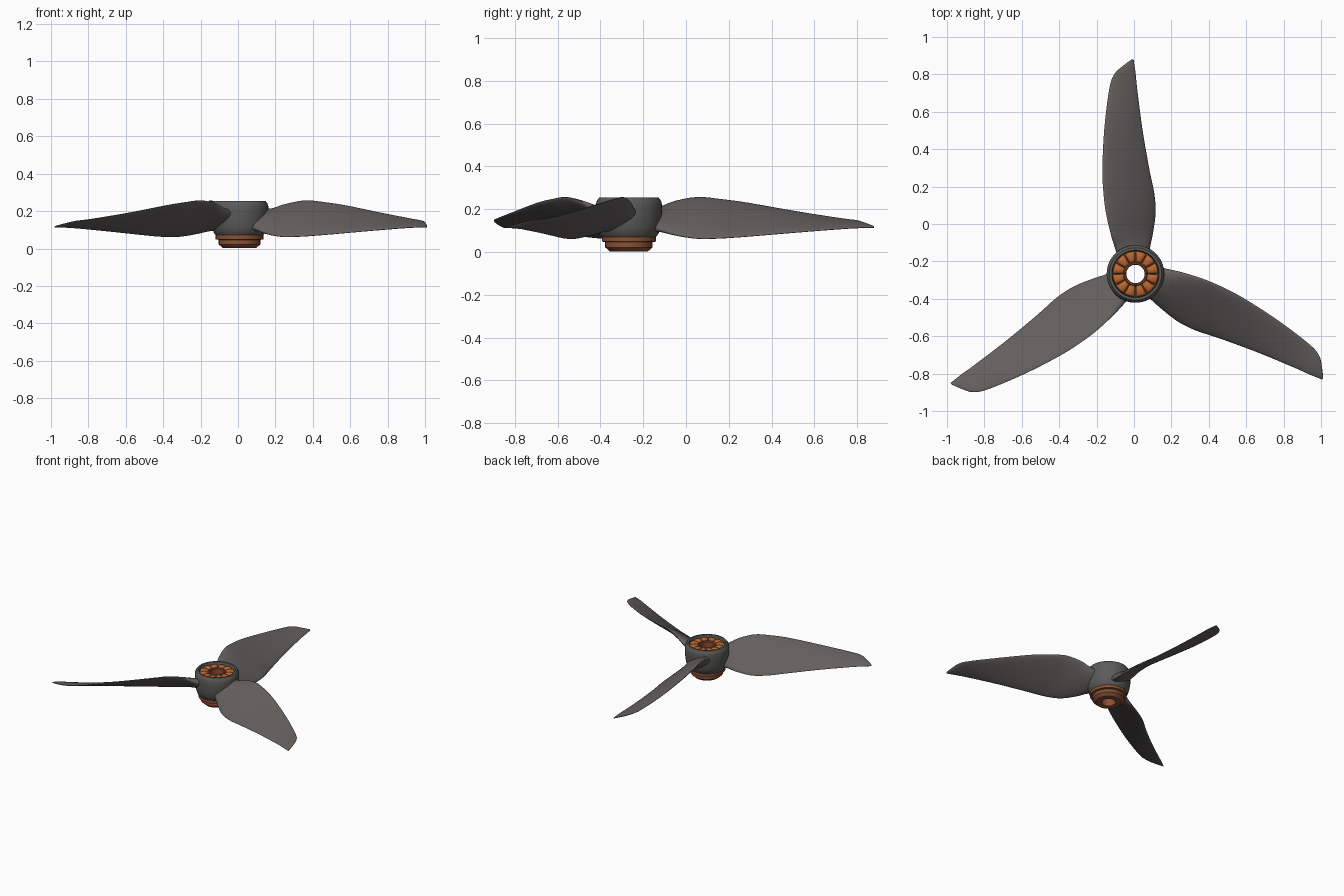
import bpy, bmesh, math
from mathutils import Matrix, Vector

if "Cube" in bpy.data.objects:
    bpy.data.objects.remove(bpy.data.objects["Cube"])

CX, CY = 0.008, -0.267   # hub axis


def material(name, rgb):
    m = bpy.data.materials.new(name)
    m.diffuse_color = (*rgb, 1)
    m.use_nodes = True
    m.node_tree.nodes["Principled BSDF"].inputs["Base Color"].default_value = m.diffuse_color
    return m


blade_grey = material("blade grey", (0.125, 0.116, 0.110))
hub_grey = material("hub grey", (0.105, 0.105, 0.100))
copper = material("copper orange", (0.50, 0.135, 0.030))
dark_copper = material("dark copper", (0.25, 0.080, 0.035))


def finish(name, bm, mat, angle=35):
    bmesh.ops.recalc_face_normals(bm, faces=bm.faces)
    me = bpy.data.meshes.new(name)
    bm.to_mesh(me)
    bm.free()
    me.materials.append(mat)
    ob = bpy.data.objects.new(name, me)
    bpy.context.collection.objects.link(ob)
    ob.location = (CX, CY, 0)
    bpy.ops.object.select_all(action='DESELECT')
    ob.select_set(True)
    bpy.context.view_layer.objects.active = ob
    bpy.ops.object.shade_smooth_by_angle(angle=math.radians(angle))
    return ob


def skin(bm, rings, wrap):
    # join equal rings of points into a surface
    vs = [[bm.verts.new(p) for p in r] for r in rings]
    n = len(vs[0])
    for i in range(len(vs) if wrap else len(vs) - 1):
        a, b = vs[i], vs[(i + 1) % len(vs)]
        for j in range(n):
            k = (j + 1) % n
            bm.faces.new((a[j], a[k], b[k], b[j]))
    return vs


def lathe(name, profile, mat, steps=72):
    # closed (radius, height) profile turned about the axis
    bm = bmesh.new()
    rings = []
    for i in range(steps):
        a = 2 * math.pi * i / steps
        rings.append([(r * math.cos(a), r * math.sin(a), z) for r, z in profile])
    skin(bm, rings, True)
    return finish(name, bm, mat)


# Hub shell, motor core and stepped underside
lathe("hub_shell", [(.126, .07), (.138, .085), (.147, .115), (.152, .15), (.154, .19),
                    (.154, .225), (.150, .24), (.140, .254), (.127, .254), (.123, .245),
                    (.123, .07)], hub_grey)
lathe("motor_core", [(.049, .05), (.049, .236), (.053, .241), (.060, .241), (.064, .236),
                     (.066, .222), (.124, .222), (.124, .05)], dark_copper)
lathe("motor_base", [(.049, .002), (.088, .002), (.111, .022), (.111, .046), (.127, .049),
                     (.127, .074), (.049, .074)], dark_copper)

# Ring of rounded copper coils
bm = bmesh.new()
COILS = 12
coil = [(.060, .21), (.060, .232), (.068, .243), (.090, .247), (.110, .245),
        (.120, .238), (.1225, .226), (.1225, .21)]
for c in range(COILS):
    rings = []
    for f in (-1, -.85, -.5, 0, .5, .85, 1):
        a = 2 * math.pi * (c + .5 + f * .46) / COILS
        drop = .012 * abs(f) ** 4
        rings.append([(r * math.cos(a), r * math.sin(a), z - (drop if z > .22 else 0))
                      for r, z in coil])
    vs = skin(bm, rings, False)
    bm.faces.new(vs[0])
    bm.faces.new(vs[-1])
finish("copper_coils", bm, copper, 40)

# Blade stations: radius, left x, right x, left z (high), right z (low), half thickness
stations = [
    (.100, -.095, .070, .195, .110, .045),
    (.150, -.112, .078, .208, .100, .034),
    (.214, -.132, .092, .236, .080, .025),
    (.320, -.157, .107, .256, .063, .020),
    (.428, -.171, .101, .247, .064, .018),
    (.560, -.177, .074, .229, .073, .016),
    (.775, -.167, .037, .191, .091, .013),
    (.990, -.140, .009, .157, .108, .010),
    (1.070, -.112, .001, .146, .113, .009),
    (1.118, -.060, -.006, .130, .114, .007),
    (1.147, -.020, -.010, .119, .114, .003),
]


def smooth_path(pts, sub):
    # Catmull-Rom interpolation between stations
    out = []
    for i in range(len(pts) - 1):
        p = [pts[max(0, min(len(pts) - 1, i + d))] for d in (-1, 0, 1, 2)]
        for s in range(sub):
            t = s / sub
            out.append([.5 * (2 * b + (c - a) * t + (2 * a - 5 * b + 4 * c - d) * t * t
                              + (3 * b - a - 3 * c + d) * t ** 3)
                        for a, b, c, d in zip(*p)])
    return out + [list(pts[-1])]


def blade(name, turn):
    bm = bmesh.new()
    rings = []
    for r, xl, xr, zl, zr, th in smooth_path(stations, 5):
        half = Vector((xr - xl, zr - zl)) / 2
        mid = Vector((xr + xl, zr + zl)) / 2
        n = Vector((-half.y, half.x)).normalized()
        ring = []
        for k in range(32):
            a = 2 * math.pi * k / 32
            p = mid + half * math.cos(a) + n * th * math.sin(a)
            ring.append((p.x, r, p.y))
        rings.append(ring)
    vs = skin(bm, rings, False)
    bm.faces.new(vs[0])
    bm.faces.new(vs[-1])
    bm.transform(Matrix.Rotation(turn, 4, 'Z'))
    finish(name, bm, blade_grey, 50)


for i, side in enumerate(("back", "left", "right")):
    blade("blade_" + side, i * 2 * math.pi / 3)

━━━━━━━━

• [ACTIVITY]
Return the material verbatim; the images are not to appear in the copy.

• [WRITTEN RESPONSE]
import bpy, bmesh, math
from mathutils import Matrix, Vector

if "Cube" in bpy.data.objects:
    bpy.data.objects.remove(bpy.data.objects["Cube"])

CX, CY = 0.008, -0.267   # hub axis


def material(name, rgb):
    m = bpy.data.materials.new(name)
    m.diffuse_color = (*rgb, 1)
    m.use_nodes = True
    m.node_tree.nodes["Principled BSDF"].inputs["Base Color"].default_value = m.diffuse_color
    return m


blade_grey = material("blade grey", (0.125, 0.116, 0.110))
hub_grey = material("hub grey", (0.105, 0.105, 0.100))
copper = material("copper orange", (0.50, 0.135, 0.030))
dark_copper = material("dark copper", (0.25, 0.080, 0.035))


def finish(name, bm, mat, angle=35):
    bmesh.ops.recalc_face_normals(bm, faces=bm.faces)
    me = bpy.data.meshes.new(name)
    bm.to_mesh(me)
    bm.free()
    me.materials.append(mat)
    ob = bpy.data.objects.new(name, me)
    bpy.context.collection.objects.link(ob)
    ob.location = (CX, CY, 0)
    bpy.ops.object.select_all(action='DESELECT')
    ob.select_set(True)
    bpy.context.view_layer.objects.active = ob
    bpy.ops.object.shade_smooth_by_angle(angle=math.radians(angle))
    return ob


def skin(bm, rings, wrap):
    # join equal rings of points into a surface
    vs = [[bm.verts.new(p) for p in r] for r in rings]
    n = len(vs[0])
    for i in range(len(vs) if wrap else len(vs) - 1):
        a, b = vs[i], vs[(i + 1) % len(vs)]
        for j in range(n):
            k = (j + 1) % n
            bm.faces.new((a[j], a[k], b[k], b[j]))
    return vs


def lathe(name, profile, mat, steps=72):
    # closed (radius, height) profile turned about the axis
    bm = bmesh.new()
    rings = []
    for i in range(steps):
        a = 2 * math.pi * i / steps
        rings.append([(r * math.cos(a), r * math.sin(a), z) for r, z in profile])
    skin(bm, rings, True)
    return finish(name, bm, mat)


# Hub shell, motor core and stepped underside
lathe("hub_shell", [(.126, .07), (.138, .085), (.147, .115), (.152, .15), (.154, .19),
                    (.154, .225), (.150, .24), (.140, .254), (.127, .254), (.123, .245),
                    (.123, .07)], hub_grey)
lathe("motor_core", [(.049, .05), (.049, .236), (.053, .241), (.060, .241), (.064, .236),
                     (.066, .222), (.124, .222), (.124, .05)], dark_copper)
lathe("motor_base", [(.049, .002), (.088, .002), (.111, .022), (.111, .046), (.127, .049),
                     (.127, .074), (.049, .074)], dark_copper)

# Ring of rounded copper coils
bm = bmesh.new()
COILS = 12
coil = [(.060, .21), (.060, .232), (.068, .243), (.090, .247), (.110, .245),
        (.120, .238), (.1225, .226), (.1225, .21)]
for c in range(COILS):
    rings = []
    for f in (-1, -.85, -.5, 0, .5, .85, 1):
        a = 2 * math.pi * (c + .5 + f * .46) / COILS
        drop = .012 * abs(f) ** 4
        rings.append([(r * math.cos(a), r * math.sin(a), z - (drop if z > .22 else 0))
                      for r, z in coil])
    vs = skin(bm, rings, False)
    bm.faces.new(vs[0])
    bm.faces.new(vs[-1])
finish("copper_coils", bm, copper, 40)

# Blade stations: radius, left x, right x, left z (high), right z (low), half thickness
stations = [
    (.100, -.095, .070, .195, .110, .045),
    (.150, -.112, .078, .208, .100, .034),
    (.214, -.132, .092, .236, .080, .025),
    (.320, -.157, .107, .256, .063, .020),
    (.428, -.171, .101, .247, .064, .018),
    (.560, -.177, .074, .229, .073, .016),
    (.775, -.167, .037, .191, .091, .013),
    (.990, -.140, .009, .157, .108, .010),
    (1.070, -.112, .001, .146, .113, .009),
    (1.118, -.060, -.006, .130, .114, .007),
    (1.147, -.020, -.010, .119, .114, .003),
]


def smooth_path(pts, sub):
    # Catmull-Rom interpolation between stations
    out = []
    for i in range(len(pts) - 1):
        p = [pts[max(0, min(len(pts) - 1, i + d))] for d in (-1, 0, 1, 2)]
        for s in range(sub):
            t = s / sub
            out.append([.5 * (2 * b + (c - a) * t + (2 * a - 5 * b + 4 * c - d) * t * t
                              + (3 * b - a - 3 * c + d) * t ** 3)
                        for a, b, c, d in zip(*p)])
    return out + [list(pts[-1])]


def blade(name, turn):
    bm = bmesh.new()
    rings = []
    for r, xl, xr, zl, zr, th in smooth_path(stations, 5):
        half = Vector((xr - xl, zr - zl)) / 2
        mid = Vector((xr + xl, zr + zl)) / 2
        n = Vector((-half.y, half.x)).normalized()
        ring = []
        for k in range(32):
            a = 2 * math.pi * k / 32
            p = mid + half * math.cos(a) + n * th * math.sin(a)
            ring.append((p.x, r, p.y))
        rings.append(ring)
    vs = skin(bm, rings, False)
    bm.faces.new(vs[0])
    bm.faces.new(vs[-1])
    bm.transform(Matrix.Rotation(turn, 4, 'Z'))
    finish(name, bm, blade_grey, 50)


for i, side in enumerate(("back", "left", "right")):
    blade("blade_" + side, i * 2 * math.pi / 3)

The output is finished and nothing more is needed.